-- BRIEF --
Your task is to give the data again, exactly, with every line intact.

-- INPUT DATA --
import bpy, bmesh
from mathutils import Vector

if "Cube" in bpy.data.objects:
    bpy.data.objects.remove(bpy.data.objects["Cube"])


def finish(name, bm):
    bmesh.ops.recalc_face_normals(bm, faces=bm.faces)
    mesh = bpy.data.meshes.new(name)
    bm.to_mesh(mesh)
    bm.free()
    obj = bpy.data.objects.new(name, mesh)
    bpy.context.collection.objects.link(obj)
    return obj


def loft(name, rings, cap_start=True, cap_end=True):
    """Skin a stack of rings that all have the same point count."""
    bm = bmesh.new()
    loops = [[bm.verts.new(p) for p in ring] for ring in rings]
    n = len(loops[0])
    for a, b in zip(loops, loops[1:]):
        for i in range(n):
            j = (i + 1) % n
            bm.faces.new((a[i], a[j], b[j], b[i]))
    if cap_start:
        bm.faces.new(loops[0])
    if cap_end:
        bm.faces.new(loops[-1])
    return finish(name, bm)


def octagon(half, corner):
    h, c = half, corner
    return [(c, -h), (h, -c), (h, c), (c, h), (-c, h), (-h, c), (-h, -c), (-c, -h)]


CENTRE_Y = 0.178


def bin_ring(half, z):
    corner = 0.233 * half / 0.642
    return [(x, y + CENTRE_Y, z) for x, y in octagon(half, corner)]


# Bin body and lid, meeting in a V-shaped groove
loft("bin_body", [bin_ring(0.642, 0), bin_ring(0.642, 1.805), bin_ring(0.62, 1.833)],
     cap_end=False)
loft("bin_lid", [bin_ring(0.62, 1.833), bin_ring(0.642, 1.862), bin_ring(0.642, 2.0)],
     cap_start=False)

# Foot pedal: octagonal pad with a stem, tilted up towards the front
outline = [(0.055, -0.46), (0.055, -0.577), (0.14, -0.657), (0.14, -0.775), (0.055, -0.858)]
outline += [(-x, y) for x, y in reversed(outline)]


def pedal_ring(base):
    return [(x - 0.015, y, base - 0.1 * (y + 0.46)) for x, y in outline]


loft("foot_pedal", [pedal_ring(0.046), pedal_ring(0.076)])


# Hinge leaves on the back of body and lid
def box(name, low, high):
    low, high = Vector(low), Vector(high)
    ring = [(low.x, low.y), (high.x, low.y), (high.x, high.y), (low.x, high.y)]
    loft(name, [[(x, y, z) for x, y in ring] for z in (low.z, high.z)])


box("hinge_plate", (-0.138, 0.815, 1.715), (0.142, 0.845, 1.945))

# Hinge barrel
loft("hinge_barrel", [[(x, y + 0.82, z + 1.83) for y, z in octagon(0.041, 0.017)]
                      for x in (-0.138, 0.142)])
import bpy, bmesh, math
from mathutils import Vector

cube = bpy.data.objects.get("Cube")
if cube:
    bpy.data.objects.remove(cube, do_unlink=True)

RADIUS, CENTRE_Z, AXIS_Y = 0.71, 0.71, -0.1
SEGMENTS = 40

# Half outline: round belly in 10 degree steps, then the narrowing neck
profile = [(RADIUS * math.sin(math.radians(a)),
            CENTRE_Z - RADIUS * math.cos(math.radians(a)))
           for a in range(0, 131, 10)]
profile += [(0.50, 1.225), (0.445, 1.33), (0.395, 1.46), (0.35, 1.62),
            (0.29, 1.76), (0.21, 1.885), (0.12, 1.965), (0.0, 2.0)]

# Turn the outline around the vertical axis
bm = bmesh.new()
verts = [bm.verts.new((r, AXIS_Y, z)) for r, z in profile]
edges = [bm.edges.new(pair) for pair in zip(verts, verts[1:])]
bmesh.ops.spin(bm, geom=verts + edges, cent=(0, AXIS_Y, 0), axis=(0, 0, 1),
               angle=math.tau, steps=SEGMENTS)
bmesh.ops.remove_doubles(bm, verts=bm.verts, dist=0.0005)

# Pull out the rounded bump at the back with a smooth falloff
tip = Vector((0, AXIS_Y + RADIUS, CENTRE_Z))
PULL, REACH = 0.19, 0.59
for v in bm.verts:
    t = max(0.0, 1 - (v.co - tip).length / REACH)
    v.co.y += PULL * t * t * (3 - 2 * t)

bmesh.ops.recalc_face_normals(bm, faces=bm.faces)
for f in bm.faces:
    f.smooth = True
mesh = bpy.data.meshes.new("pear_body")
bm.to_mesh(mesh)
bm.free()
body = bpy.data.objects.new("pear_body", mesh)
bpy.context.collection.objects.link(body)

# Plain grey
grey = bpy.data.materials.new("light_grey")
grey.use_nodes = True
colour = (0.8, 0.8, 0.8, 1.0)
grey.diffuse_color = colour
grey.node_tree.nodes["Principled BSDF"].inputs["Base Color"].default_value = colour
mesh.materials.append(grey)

-- RESULT OF THE EXERCISE --
import bpy, bmesh
from mathutils import Vector

if "Cube" in bpy.data.objects:
    bpy.data.objects.remove(bpy.data.objects["Cube"])


def finish(name, bm):
    bmesh.ops.recalc_face_normals(bm, faces=bm.faces)
    mesh = bpy.data.meshes.new(name)
    bm.to_mesh(mesh)
    bm.free()
    obj = bpy.data.objects.new(name, mesh)
    bpy.context.collection.objects.link(obj)
    return obj


def loft(name, rings, cap_start=True, cap_end=True):
    """Skin a stack of rings that all have the same point count."""
    bm = bmesh.new()
    loops = [[bm.verts.new(p) for p in ring] for ring in rings]
    n = len(loops[0])
    for a, b in zip(loops, loops[1:]):
        for i in range(n):
            j = (i + 1) % n
            bm.faces.new((a[i], a[j], b[j], b[i]))
    if cap_start:
        bm.faces.new(loops[0])
    if cap_end:
        bm.faces.new(loops[-1])
    return finish(name, bm)


def octagon(half, corner):
    h, c = half, corner
    return [(c, -h), (h, -c), (h, c), (c, h), (-c, h), (-h, c), (-h, -c), (-c, -h)]


CENTRE_Y = 0.178


def bin_ring(half, z):
    corner = 0.233 * half / 0.642
    return [(x, y + CENTRE_Y, z) for x, y in octagon(half, corner)]


# Bin body and lid, meeting in a V-shaped groove
loft("bin_body", [bin_ring(0.642, 0), bin_ring(0.642, 1.805), bin_ring(0.62, 1.833)],
     cap_end=False)
loft("bin_lid", [bin_ring(0.62, 1.833), bin_ring(0.642, 1.862), bin_ring(0.642, 2.0)],
     cap_start=False)

# Foot pedal: octagonal pad with a stem, tilted up towards the front
outline = [(0.055, -0.46), (0.055, -0.577), (0.14, -0.657), (0.14, -0.775), (0.055, -0.858)]
outline += [(-x, y) for x, y in reversed(outline)]


def pedal_ring(base):
    return [(x - 0.015, y, base - 0.1 * (y + 0.46)) for x, y in outline]


loft("foot_pedal", [pedal_ring(0.046), pedal_ring(0.076)])


# Hinge leaves on the back of body and lid
def box(name, low, high):
    low, high = Vector(low), Vector(high)
    ring = [(low.x, low.y), (high.x, low.y), (high.x, high.y), (low.x, high.y)]
    loft(name, [[(x, y, z) for x, y in ring] for z in (low.z, high.z)])


box("hinge_plate", (-0.138, 0.815, 1.715), (0.142, 0.845, 1.945))

# Hinge barrel
loft("hinge_barrel", [[(x, y + 0.82, z + 1.83) for y, z in octagon(0.041, 0.017)]
                      for x in (-0.138, 0.142)])
import bpy, bmesh, math
from mathutils import Vector

cube = bpy.data.objects.get("Cube")
if cube:
    bpy.data.objects.remove(cube, do_unlink=True)

RADIUS, CENTRE_Z, AXIS_Y = 0.71, 0.71, -0.1
SEGMENTS = 40

# Half outline: round belly in 10 degree steps, then the narrowing neck
profile = [(RADIUS * math.sin(math.radians(a)),
            CENTRE_Z - RADIUS * math.cos(math.radians(a)))
           for a in range(0, 131, 10)]
profile += [(0.50, 1.225), (0.445, 1.33), (0.395, 1.46), (0.35, 1.62),
            (0.29, 1.76), (0.21, 1.885), (0.12, 1.965), (0.0, 2.0)]

# Turn the outline around the vertical axis
bm = bmesh.new()
verts = [bm.verts.new((r, AXIS_Y, z)) for r, z in profile]
edges = [bm.edges.new(pair) for pair in zip(verts, verts[1:])]
bmesh.ops.spin(bm, geom=verts + edges, cent=(0, AXIS_Y, 0), axis=(0, 0, 1),
               angle=math.tau, steps=SEGMENTS)
bmesh.ops.remove_doubles(bm, verts=bm.verts, dist=0.0005)

# Pull out the rounded bump at the back with a smooth falloff
tip = Vector((0, AXIS_Y + RADIUS, CENTRE_Z))
PULL, REACH = 0.19, 0.59
for v in bm.verts:
    t = max(0.0, 1 - (v.co - tip).length / REACH)
    v.co.y += PULL * t * t * (3 - 2 * t)

bmesh.ops.recalc_face_normals(bm, faces=bm.faces)
for f in bm.faces:
    f.smooth = True
mesh = bpy.data.meshes.new("pear_body")
bm.to_mesh(mesh)
bm.free()
body = bpy.data.objects.new("pear_body", mesh)
bpy.context.collection.objects.link(body)

# Plain grey
grey = bpy.data.materials.new("light_grey")
grey.use_nodes = True
colour = (0.8, 0.8, 0.8, 1.0)
grey.diffuse_color = colour
grey.node_tree.nodes["Principled BSDF"].inputs["Base Color"].default_value = colour
mesh.materials.append(grey)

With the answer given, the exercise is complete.